Since the insertion of quarterback Ian Book into the Irish offense, that unit has been on a tear. It has averaged 518 yards a game, 6.7 yards per play, and 44 points per game. They’ve done it on the ground, they’ve done it through the air, scoring 10 touchdowns rushing and eight receiving over that time span. Not to give all the credit for the outburst to Book, Dexter Williams and his triumphant return has also been a major part to the eruption of offensive fireworks. Pair the offense with their consistently stellar defense (5th in S&P+) and aspirations are sky high for the Golden Domers.
That all being said, there is reason to believe the offense will become even more dangerous and lethal post-bye week. Here are some reasons why:

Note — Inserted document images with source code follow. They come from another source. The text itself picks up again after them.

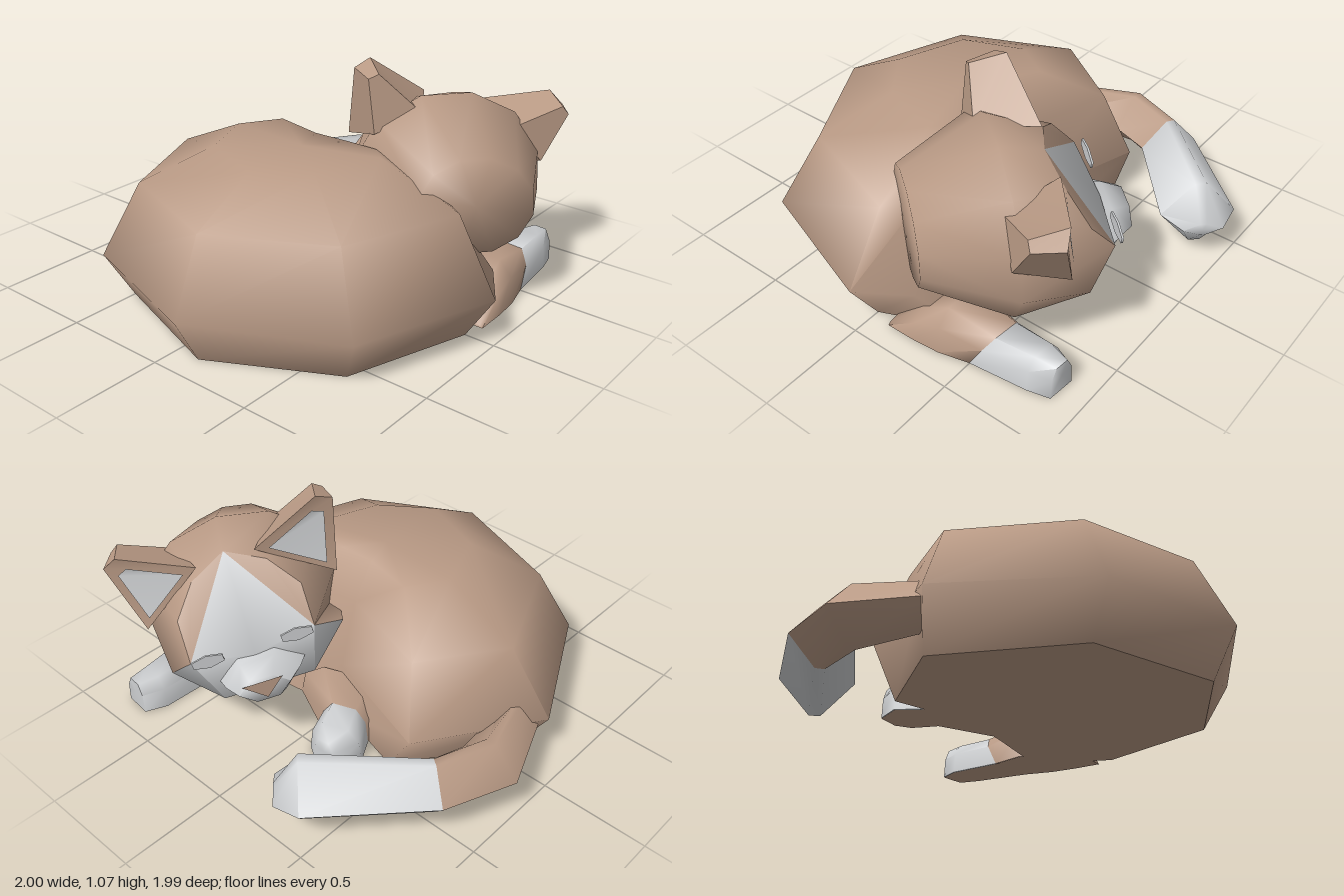
import * as THREE from 'three';
import { toCreasedNormals } from 'three/addons/utils/BufferGeometryUtils.js';

const V = (x, y, z) => new THREE.Vector3(x, y, z);

function build(points, index) {
  const g = new THREE.BufferGeometry().setFromPoints(points);
  g.setIndex(index);
  return g;
}

// Skin closed cross-sections; cap the ends with fans and make it face outwards
function loft(rings, { capStart = true, capEnd = true, crease = 1.3 } = {}) {
  const n = rings[0].length;
  const pts = rings.flat().map(p => p.clone());
  const idx = [];
  for (let r = 0; r < rings.length - 1; r++) {
    for (let i = 0; i < n; i++) {
      const j = (i + 1) % n, a = r * n + i, b = r * n + j;
      idx.push(a, b, b + n, a, b + n, a + n);
    }
  }
  const cap = (r, flip) => {
    const mid = rings[r].reduce((s, p) => s.add(p), V(0, 0, 0)).divideScalar(n);
    const c = pts.push(mid) - 1;
    for (let i = 0; i < n; i++) {
      const a = r * n + i, b = r * n + (i + 1) % n;
      flip ? idx.push(c, b, a) : idx.push(c, a, b);
    }
  };
  if (capStart) cap(0, true);
  if (capEnd) cap(rings.length - 1, false);
  const o = rings.flat().reduce((s, p) => s.add(p), V(0, 0, 0)).divideScalar(n * rings.length);
  let volume = 0;
  for (let i = 0; i < idx.length; i += 3) {
    const [a, b, c] = [0, 1, 2].map(k => pts[idx[i + k]].clone().sub(o));
    volume += a.dot(b.cross(c));
  }
  if (volume < 0) idx.reverse();
  return toCreasedNormals(build(pts, idx), crease);
}

// Upright cross-section whose width runs at an angle in the ground plane; lean tips its top back
function section(profile, [x, y, z, angle, w, h, lean = 0]) {
  return profile.map(([a, b]) => V(x + Math.cos(angle) * w * a, y + h * b, z + Math.sin(angle) * w * a - lean * b));
}
const hexagon = t => [[1, 0], [t, 1], [-t, 1], [-1, 0], [-t, -1], [t, -1]];
const LEG = [[1, 0.02], [0.9, 0.65], [0.5, 1], [-0.5, 1], [-0.9, 0.65], [-1, 0.02]];

// Flat face on the ground, seen from below
function groundFace(outline) {
  return new THREE.ShapeGeometry(new THREE.Shape(outline.map(([x, z]) => new THREE.Vector2(x, z)))).rotateX(Math.PI / 2);
}

export function createModel() {
  const model = new THREE.Group();
  model.name = 'sleepingCat';
  const brown = new THREE.MeshStandardMaterial({ color: 0xb99a85 });
  brown.name = 'brownFur';
  const white = new THREE.MeshStandardMaterial({ color: 0xcdcfd1 });
  white.name = 'whiteFur';
  const add = (parent, name, geometry, material) => {
    const m = new THREE.Mesh(geometry, material);
    m.name = name;
    parent.add(m);
    return m;
  };

  // Curled body, stacked outlines from the ground up
  const outlines = [
    [0, [[-0.74, 0.05], [-0.5, 0.66], [0.12, 0.87], [0.67, 0.58], [0.86, 0], [0.7, -0.36], [0.3, -0.29], [0, -0.25], [-0.4, -0.36]]],
    [0.22, [[-0.89, 0.15], [-0.57, 0.77], [0.12, 0.99], [0.77, 0.67], [1, 0.01], [0.85, -0.22], [0.4, -0.25], [0.03, -0.2], [-0.54, -0.38]]],
    [0.55, [[-0.7, 0.1], [-0.47, 0.62], [0.1, 0.83], [0.61, 0.55], [0.8, 0], [0.65, -0.1], [0.35, -0.13], [0.02, -0.12], [-0.45, -0.27]]],
    [0.72, [[-0.33, 0.12], [-0.22, 0.4], [0.1, 0.52], [0.32, 0.36], [0.43, 0.05], [0.35, -0.02], [0.2, -0.02], [0.02, -0.01], [-0.22, -0.06]]],
  ];
  add(model, 'body', loft(outlines.map(([y, o]) => o.map(([x, z]) => V(x, y, z))), { capStart: false, crease: 1.45 }), brown);
  add(model, 'underside', groundFace(outlines[0][1]), brown);

  // Limbs: a brown part and a white tip sharing one cross-section
  const limb = (name, profile, sections, split) => {
    const rings = sections.map(s => section(profile, s));
    add(model, name, loft(rings.slice(0, split + 1)), brown);
    add(model, name + 'Tip', loft(rings.slice(split)), white);
  };
  const leg = (name, sections, split) => {
    limb(name, LEG, sections, split);
    const side = s => sections.map(([x, , z, angle, w]) => [x + s * Math.cos(angle) * w, z + s * Math.sin(angle) * w]);
    add(model, name + 'Sole', groundFace([...side(1), ...side(-1).reverse()]), brown);
  };
  leg('frontLeg', [
    [0.75, 0, -0.09, 0, 0.14, 0.02], [0.75, 0, -0.23, 0, 0.14, 0.14], [0.725, 0, -0.36, 0, 0.155, 0.2],
    [0.725, 0, -0.51, 0.1, 0.12, 0.16, 0.09], [0.715, 0, -0.78, 0.1, 0.1, 0.155], [0.725, 0, -0.88, 0.1, 0.065, 0.15]], 3);
  leg('hindLeg', [
    [0, 0, -0.2, -0.35, 0.24, 0.19], [-0.14, 0, -0.365, -0.35, 0.115, 0.18],
    [-0.195, 0, -0.48, -0.35, 0.125, 0.17], [-0.2, 0, -0.56, -0.1, 0.055, 0.14]], 1);
  limb('tail', hexagon(0.15), [
    [-0.76, 0.19, 0.12, -0.3, 0.09, 0.1], [-0.85, 0.19, -0.22, 0.05, 0.15, 0.135], [-0.755, 0.19, -0.47, 0.61, 0.14, 0.135],
    [-0.36, 0.205, -0.86, 0.79, 0.172, 0.165], [-0.285, 0.19, -0.935, 0.79, 0.092, 0.03]], 2);

  // Head, built facing +z and then turned and tilted into place
  const head = new THREE.Group();
  head.name = 'head';
  const zAxis = V(-0.8, 0, -0.6);
  const xAxis = V(-0.58, 0.24, 0.78).normalize();
  head.quaternion.setFromRotationMatrix(
    new THREE.Matrix4().makeBasis(xAxis, zAxis.clone().cross(xAxis), zAxis));
  head.position.set(0.49, 0.53, -0.37);
  model.add(head);

  // Twelve-sided rings; the rim frames the face from brow to throat
  const oval = (rx, ry, z) => Array.from({ length: 12 }, (_, i) =>
    V(rx * Math.cos(i * Math.PI / 6), ry * Math.sin(i * Math.PI / 6), z));
  const upper = [V(0.28, 0, 0.42), V(0.28, 0.15, 0.3), V(0.17, 0.27, 0.22)];
  const lower = [V(0.4, -0.12, 0.29), V(0.25, -0.32, 0.23)];
  const mirror = list => list.map(p => V(-p.x, p.y, p.z));
  const rim = [
    ...upper, V(0, 0.34, 0.17), ...mirror(upper).reverse(),
    ...mirror(lower), V(0, -0.4, 0.22), ...[...lower].reverse()];
  add(head, 'skull', loft([oval(0.27, 0.22, -0.38), oval(0.46, 0.4, -0.02), rim], { capEnd: false }), brown);

  // Face: brown brows beside a white blaze, cheeks and chin
  const fan = (centre, edge) => edge.slice(1).flatMap((p, i) => [centre, edge[i], p]);
  const brows = [...fan(0, [1, 2, 3]), ...fan(6, [3, 4, 5])];
  const blaze = [
    ...fan(12, [0, 3, 6, 13, 14, 0]),
    ...fan(13, [6, 7, 8, 9, 14]), ...fan(14, [9, 10, 11, 0])];
  const face = build([...rim, V(0, -0.03, 0.45), V(-0.21, -0.27, 0.39), V(0.21, -0.27, 0.39)], [...brows, ...blaze]);
  face.addGroup(0, brows.length, 0);
  face.addGroup(brows.length, blaze.length, 1);
  add(head, 'face', toCreasedNormals(face, 0.9), [brown, white]);

  // Muzzle and nose
  const muzzle = (w, h, y, z) => hexagon(0.45).map(([a, b]) => V(a * w, y + b * h, z));
  add(head, 'muzzle', loft([muzzle(0.22, 0.14, -0.16, 0.34), muzzle(0.17, 0.1, -0.14, 0.48), muzzle(0.115, 0.06, -0.13, 0.57)]), white);
  add(head, 'nose', build([V(-0.09, -0.085, 0.576), V(0, -0.175, 0.576), V(0.09, -0.085, 0.576)], [0, 1, 2]), brown)
    .geometry.computeVertexNormals();

  for (const s of [1, -1]) {
    // Closed eye
    const eye = add(head, s > 0 ? 'leftEye' : 'rightEye', new THREE.CylinderGeometry(0.08, 0.08, 0.009, 6), white);
    eye.rotation.x = Math.PI / 2;
    eye.scale.z = 0.42;
    eye.position.set(s * 0.2, 0.01, 0.452);

    // Blunt ear with a pale inner panel
    const P = (x, y, z) => V(s * x, y, z);
    const base = [P(0.13, 0.32, 0.2), P(0.44, 0.07, 0.18), P(0.41, 0.15, -0.06), P(0.22, 0.28, -0.06)];
    const tip = [P(0.45, 0.44, 0.13), P(0.52, 0.39, 0.1), P(0.49, 0.38, -0.03), P(0.45, 0.41, -0.03)];
    add(head, s > 0 ? 'leftEar' : 'rightEar', loft([base, tip], { crease: 0.5 }), brown);
    const mid = base[0].clone().add(base[1]).add(tip[0]).divideScalar(3);
    const inner = [base[0], base[1], tip[1], tip[0]].map(p => p.clone().lerp(mid, 0.3).add(V(0, 0, 0.012)));
    const panel = build(inner, s > 0 ? [0, 1, 2, 0, 2, 3] : [0, 2, 1, 0, 3, 2]);
    panel.computeVertexNormals();
    add(head, s > 0 ? 'leftInnerEar' : 'rightInnerEar', panel, white);
  }
  return model;
}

They’ve Yet To Feature Their Full Offensive Arsenal
Ian Book entered the lineup as the starter in week four against Wake Forest, the final contest without Dexter Williams, who was serving an unofficial sanction from the football program. In that game, running back Jafar Armstrong totaled 113 total yards on 10 touches with a touchdown. When Williams made his first appearance against Stanford, Armstrong was in the hospital dealing with a knee infection that will keep him out until after the bye week. His return is key to unlocking just how explosive the Notre Dame offense can be.
Prior to week five against Stanford, Armstrong was Notre Dame’s explosive back. He had a big run against Ball State that set up a touchdown, made several downfield catches, and posted a lengthy touchdown run against Wake Forest. To date, he has never shared the backfield with Dexter Williams, who is now Notre Dame’s explosive back. These two could be a souped up version of Theo Riddick and Cierre Wood from 2012 if Chip Long uses them right. And there is reason to believe Long has a good plan for this.
In the spring of 2017 I wrote about how Long could use three backs consistently in his offense. He was a coach under Mike Norvell at Arizona State, who used three backs rather consistently with quarterback Taylor Kelly, who had a skill set very similar to that of Ian Book.
Williams in the backfield with Armstrong motioned out into the slot, or even sharing the backfield together, would be pretty intimidating for the defense if the Irish also boasted athletes like Boykin, Claypool, and Finke on the field. And perhaps the best part of the whole thing is there is no tape of Notre Dame using that type of lineup in the past. Chip Long can put a whole arsenal on offense into play for the first time post-bye and continue to grow that group deep into the season. Not to belabor the point, but this is why having a quarterback who can distribute the ball to anyone in any spot is important.
People talk about Notre Dame having full access to playbook with Book at quarterback. I’m not sure any of us really knows what they could have in store on offense once all of their weapons are accounted for during the final month and a half of the year.
They Have Yet To Master The Deep Ball
Every offense has its chink in the armor and the deep ball might just be it for the 2018 unit. The Irish have yet to get over the top so far this year, with the exception of the pass to Finke against Michigan and they have hit some contested fades to Miles Boykin down the sideline. The good news is guys are getting open. Book missed an open Finke and Boykin a couple of times against the Hokies last week, plays that could have proven to be back breakers early, especially the throw to Finke. The bad news is after three games it might be time to have a little bit of concern they haven’t connected yet.
According to Bill Connelly, after six games the only receiver who averages over 10 yards per target is Miles Boykin at 10.2. The next closest player is Chris Finke at nine, and uber athlete Chase Claypool is sitting there at 6.1.
You’d think with Book being a 73% passer he would eventually figure out how to throw it over the top, and it may be a timing issue due to lack of experience with the receiving corps, but this is an inefficiency that will hurt them against teams that can take the short stuff away consistently.
I think the lack of timing and familiarity is real, and I wouldn’t be surprised if that was the main culprit. We’d like for quarterbacks to just figure these things out on the field, but it may take games and practice before Book is comfortable. I have to think this is a part of the offense that will be unlocked sooner or later with this team, and this week against Pitt, who will stubbornly play press man even when they are being bbq’d would be a good candidate for it to start.